» Try it:
In the listing below, the lines starting with the line with "bmesh.ops.transform(bm, matrix=lean, verts=bm.verts)" and going on through the line with "SECTIONS[0.32] = foot" are to be reproduced exactly, and only those.
-- Opening Marker --
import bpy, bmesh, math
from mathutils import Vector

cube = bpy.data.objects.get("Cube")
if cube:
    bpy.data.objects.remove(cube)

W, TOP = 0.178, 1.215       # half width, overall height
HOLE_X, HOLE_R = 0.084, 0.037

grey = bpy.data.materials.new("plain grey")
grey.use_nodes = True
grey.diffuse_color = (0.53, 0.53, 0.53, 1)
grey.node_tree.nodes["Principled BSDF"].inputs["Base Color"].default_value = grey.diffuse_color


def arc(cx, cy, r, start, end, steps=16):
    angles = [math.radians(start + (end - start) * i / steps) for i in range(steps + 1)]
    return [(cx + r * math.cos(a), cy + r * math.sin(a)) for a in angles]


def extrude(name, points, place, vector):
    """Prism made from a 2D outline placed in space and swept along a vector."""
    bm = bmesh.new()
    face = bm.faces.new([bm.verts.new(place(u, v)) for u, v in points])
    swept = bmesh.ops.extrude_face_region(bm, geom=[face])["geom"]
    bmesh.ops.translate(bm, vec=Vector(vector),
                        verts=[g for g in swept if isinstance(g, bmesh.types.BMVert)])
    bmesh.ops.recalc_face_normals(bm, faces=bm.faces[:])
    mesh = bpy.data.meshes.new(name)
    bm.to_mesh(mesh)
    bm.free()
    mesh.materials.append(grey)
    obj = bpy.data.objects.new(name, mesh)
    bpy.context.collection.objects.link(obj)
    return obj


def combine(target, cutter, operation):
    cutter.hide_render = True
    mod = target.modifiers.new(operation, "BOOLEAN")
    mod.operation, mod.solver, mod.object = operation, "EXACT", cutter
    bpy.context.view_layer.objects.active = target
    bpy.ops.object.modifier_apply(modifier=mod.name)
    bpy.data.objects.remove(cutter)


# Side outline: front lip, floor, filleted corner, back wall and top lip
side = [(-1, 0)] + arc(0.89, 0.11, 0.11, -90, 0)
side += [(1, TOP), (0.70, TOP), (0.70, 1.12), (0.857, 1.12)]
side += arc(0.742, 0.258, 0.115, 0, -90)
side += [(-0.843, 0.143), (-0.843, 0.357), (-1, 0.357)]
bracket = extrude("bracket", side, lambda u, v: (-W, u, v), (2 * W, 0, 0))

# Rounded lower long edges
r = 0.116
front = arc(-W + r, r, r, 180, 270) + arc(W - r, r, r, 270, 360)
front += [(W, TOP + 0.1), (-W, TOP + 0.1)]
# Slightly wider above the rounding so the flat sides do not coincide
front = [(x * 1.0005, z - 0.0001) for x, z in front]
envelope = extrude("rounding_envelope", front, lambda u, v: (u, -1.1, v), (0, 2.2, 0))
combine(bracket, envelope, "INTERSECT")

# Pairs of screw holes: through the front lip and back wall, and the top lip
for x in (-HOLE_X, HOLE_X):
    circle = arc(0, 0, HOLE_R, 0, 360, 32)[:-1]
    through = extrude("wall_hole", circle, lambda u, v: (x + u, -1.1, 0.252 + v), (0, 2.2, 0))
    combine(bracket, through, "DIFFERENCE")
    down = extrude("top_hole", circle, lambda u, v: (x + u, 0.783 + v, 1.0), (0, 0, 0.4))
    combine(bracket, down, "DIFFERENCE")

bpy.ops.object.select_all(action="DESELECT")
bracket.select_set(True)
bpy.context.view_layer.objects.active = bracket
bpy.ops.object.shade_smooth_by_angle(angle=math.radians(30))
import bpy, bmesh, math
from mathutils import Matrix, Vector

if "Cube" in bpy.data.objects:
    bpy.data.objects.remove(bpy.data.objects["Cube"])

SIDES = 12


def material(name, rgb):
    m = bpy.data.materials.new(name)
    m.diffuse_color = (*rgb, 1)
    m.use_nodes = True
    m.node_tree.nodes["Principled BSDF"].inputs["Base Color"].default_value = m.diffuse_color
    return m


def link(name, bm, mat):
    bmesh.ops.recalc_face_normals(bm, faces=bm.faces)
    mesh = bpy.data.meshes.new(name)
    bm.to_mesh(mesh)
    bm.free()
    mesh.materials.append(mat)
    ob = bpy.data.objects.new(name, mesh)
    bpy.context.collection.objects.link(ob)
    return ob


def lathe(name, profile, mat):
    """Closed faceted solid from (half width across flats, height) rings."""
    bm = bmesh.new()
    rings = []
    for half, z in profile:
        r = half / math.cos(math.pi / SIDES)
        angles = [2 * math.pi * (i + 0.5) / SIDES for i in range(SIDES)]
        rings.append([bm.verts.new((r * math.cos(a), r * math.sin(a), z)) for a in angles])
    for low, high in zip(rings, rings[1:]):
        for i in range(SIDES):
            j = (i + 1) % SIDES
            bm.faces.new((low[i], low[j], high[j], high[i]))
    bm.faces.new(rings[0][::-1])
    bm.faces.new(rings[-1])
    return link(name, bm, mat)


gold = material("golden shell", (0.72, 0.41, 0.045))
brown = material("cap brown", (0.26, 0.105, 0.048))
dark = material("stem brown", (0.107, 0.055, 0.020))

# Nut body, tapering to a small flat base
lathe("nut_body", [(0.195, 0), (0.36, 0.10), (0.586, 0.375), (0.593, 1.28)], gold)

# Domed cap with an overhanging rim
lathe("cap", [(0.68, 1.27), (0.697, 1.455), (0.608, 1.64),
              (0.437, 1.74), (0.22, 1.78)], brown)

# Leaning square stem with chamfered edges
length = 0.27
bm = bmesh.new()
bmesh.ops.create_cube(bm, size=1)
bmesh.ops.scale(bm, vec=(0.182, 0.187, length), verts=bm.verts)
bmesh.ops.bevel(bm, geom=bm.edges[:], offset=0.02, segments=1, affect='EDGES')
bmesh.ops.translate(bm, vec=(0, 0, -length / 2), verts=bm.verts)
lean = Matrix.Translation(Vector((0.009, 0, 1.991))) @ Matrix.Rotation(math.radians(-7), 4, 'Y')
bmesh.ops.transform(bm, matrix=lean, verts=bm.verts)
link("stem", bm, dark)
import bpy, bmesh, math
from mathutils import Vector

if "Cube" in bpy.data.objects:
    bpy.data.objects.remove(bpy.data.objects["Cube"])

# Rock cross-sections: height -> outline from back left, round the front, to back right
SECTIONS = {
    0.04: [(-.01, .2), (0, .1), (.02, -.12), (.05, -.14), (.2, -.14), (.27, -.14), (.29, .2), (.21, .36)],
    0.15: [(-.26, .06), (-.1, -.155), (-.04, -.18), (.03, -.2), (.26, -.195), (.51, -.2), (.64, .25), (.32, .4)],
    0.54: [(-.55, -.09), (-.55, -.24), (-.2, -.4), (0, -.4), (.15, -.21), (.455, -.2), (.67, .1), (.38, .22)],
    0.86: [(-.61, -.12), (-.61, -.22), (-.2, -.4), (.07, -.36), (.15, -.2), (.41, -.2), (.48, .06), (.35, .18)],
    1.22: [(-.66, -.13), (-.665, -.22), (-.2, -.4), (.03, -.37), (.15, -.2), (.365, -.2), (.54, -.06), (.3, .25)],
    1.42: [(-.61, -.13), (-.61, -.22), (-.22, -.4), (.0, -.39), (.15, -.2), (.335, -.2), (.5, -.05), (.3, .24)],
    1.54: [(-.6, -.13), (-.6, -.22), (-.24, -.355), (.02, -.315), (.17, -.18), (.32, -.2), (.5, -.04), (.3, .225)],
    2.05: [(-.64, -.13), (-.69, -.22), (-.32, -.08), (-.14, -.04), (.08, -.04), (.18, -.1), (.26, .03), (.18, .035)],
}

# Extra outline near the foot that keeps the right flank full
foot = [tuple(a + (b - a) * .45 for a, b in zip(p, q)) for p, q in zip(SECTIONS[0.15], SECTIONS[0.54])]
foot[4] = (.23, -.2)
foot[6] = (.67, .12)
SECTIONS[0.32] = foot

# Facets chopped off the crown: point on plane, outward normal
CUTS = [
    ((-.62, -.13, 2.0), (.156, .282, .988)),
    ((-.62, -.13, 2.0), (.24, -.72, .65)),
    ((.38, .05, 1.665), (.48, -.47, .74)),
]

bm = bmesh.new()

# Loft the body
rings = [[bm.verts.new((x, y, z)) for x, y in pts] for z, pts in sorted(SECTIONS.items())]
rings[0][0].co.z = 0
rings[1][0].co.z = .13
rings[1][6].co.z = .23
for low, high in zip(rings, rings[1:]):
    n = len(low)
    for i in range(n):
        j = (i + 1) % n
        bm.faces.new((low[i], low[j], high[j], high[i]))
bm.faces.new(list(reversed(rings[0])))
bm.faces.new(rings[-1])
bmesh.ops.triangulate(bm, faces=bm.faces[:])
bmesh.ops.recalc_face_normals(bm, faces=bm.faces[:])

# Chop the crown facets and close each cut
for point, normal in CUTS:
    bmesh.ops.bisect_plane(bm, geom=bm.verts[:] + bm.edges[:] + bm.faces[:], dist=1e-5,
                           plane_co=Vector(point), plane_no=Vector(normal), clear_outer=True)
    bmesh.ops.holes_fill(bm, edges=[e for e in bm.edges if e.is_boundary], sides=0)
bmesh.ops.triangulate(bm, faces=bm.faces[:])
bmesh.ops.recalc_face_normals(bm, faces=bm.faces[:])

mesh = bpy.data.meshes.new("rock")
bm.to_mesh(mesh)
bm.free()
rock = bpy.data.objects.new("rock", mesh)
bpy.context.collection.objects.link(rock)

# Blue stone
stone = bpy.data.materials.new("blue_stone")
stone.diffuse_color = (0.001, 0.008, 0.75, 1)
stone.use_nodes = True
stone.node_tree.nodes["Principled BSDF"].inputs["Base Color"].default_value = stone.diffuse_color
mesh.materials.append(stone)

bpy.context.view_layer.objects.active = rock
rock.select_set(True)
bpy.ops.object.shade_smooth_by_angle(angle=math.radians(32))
-- Closing Marker --
» Written response:
bmesh.ops.transform(bm, matrix=lean, verts=bm.verts)
link("stem", bm, dark)
import bpy, bmesh, math
from mathutils import Vector

if "Cube" in bpy.data.objects:
    bpy.data.objects.remove(bpy.data.objects["Cube"])

# Rock cross-sections: height -> outline from back left, round the front, to back right
SECTIONS = {
    0.04: [(-.01, .2), (0, .1), (.02, -.12), (.05, -.14), (.2, -.14), (.27, -.14), (.29, .2), (.21, .36)],
    0.15: [(-.26, .06), (-.1, -.155), (-.04, -.18), (.03, -.2), (.26, -.195), (.51, -.2), (.64, .25), (.32, .4)],
    0.54: [(-.55, -.09), (-.55, -.24), (-.2, -.4), (0, -.4), (.15, -.21), (.455, -.2), (.67, .1), (.38, .22)],
    0.86: [(-.61, -.12), (-.61, -.22), (-.2, -.4), (.07, -.36), (.15, -.2), (.41, -.2), (.48, .06), (.35, .18)],
    1.22: [(-.66, -.13), (-.665, -.22), (-.2, -.4), (.03, -.37), (.15, -.2), (.365, -.2), (.54, -.06), (.3, .25)],
    1.42: [(-.61, -.13), (-.61, -.22), (-.22, -.4), (.0, -.39), (.15, -.2), (.335, -.2), (.5, -.05), (.3, .24)],
    1.54: [(-.6, -.13), (-.6, -.22), (-.24, -.355), (.02, -.315), (.17, -.18), (.32, -.2), (.5, -.04), (.3, .225)],
    2.05: [(-.64, -.13), (-.69, -.22), (-.32, -.08), (-.14, -.04), (.08, -.04), (.18, -.1), (.26, .03), (.18, .035)],
}

# Extra outline near the foot that keeps the right flank full
foot = [tuple(a + (b - a) * .45 for a, b in zip(p, q)) for p, q in zip(SECTIONS[0.15], SECTIONS[0.54])]
foot[4] = (.23, -.2)
foot[6] = (.67, .12)
SECTIONS[0.32] = foot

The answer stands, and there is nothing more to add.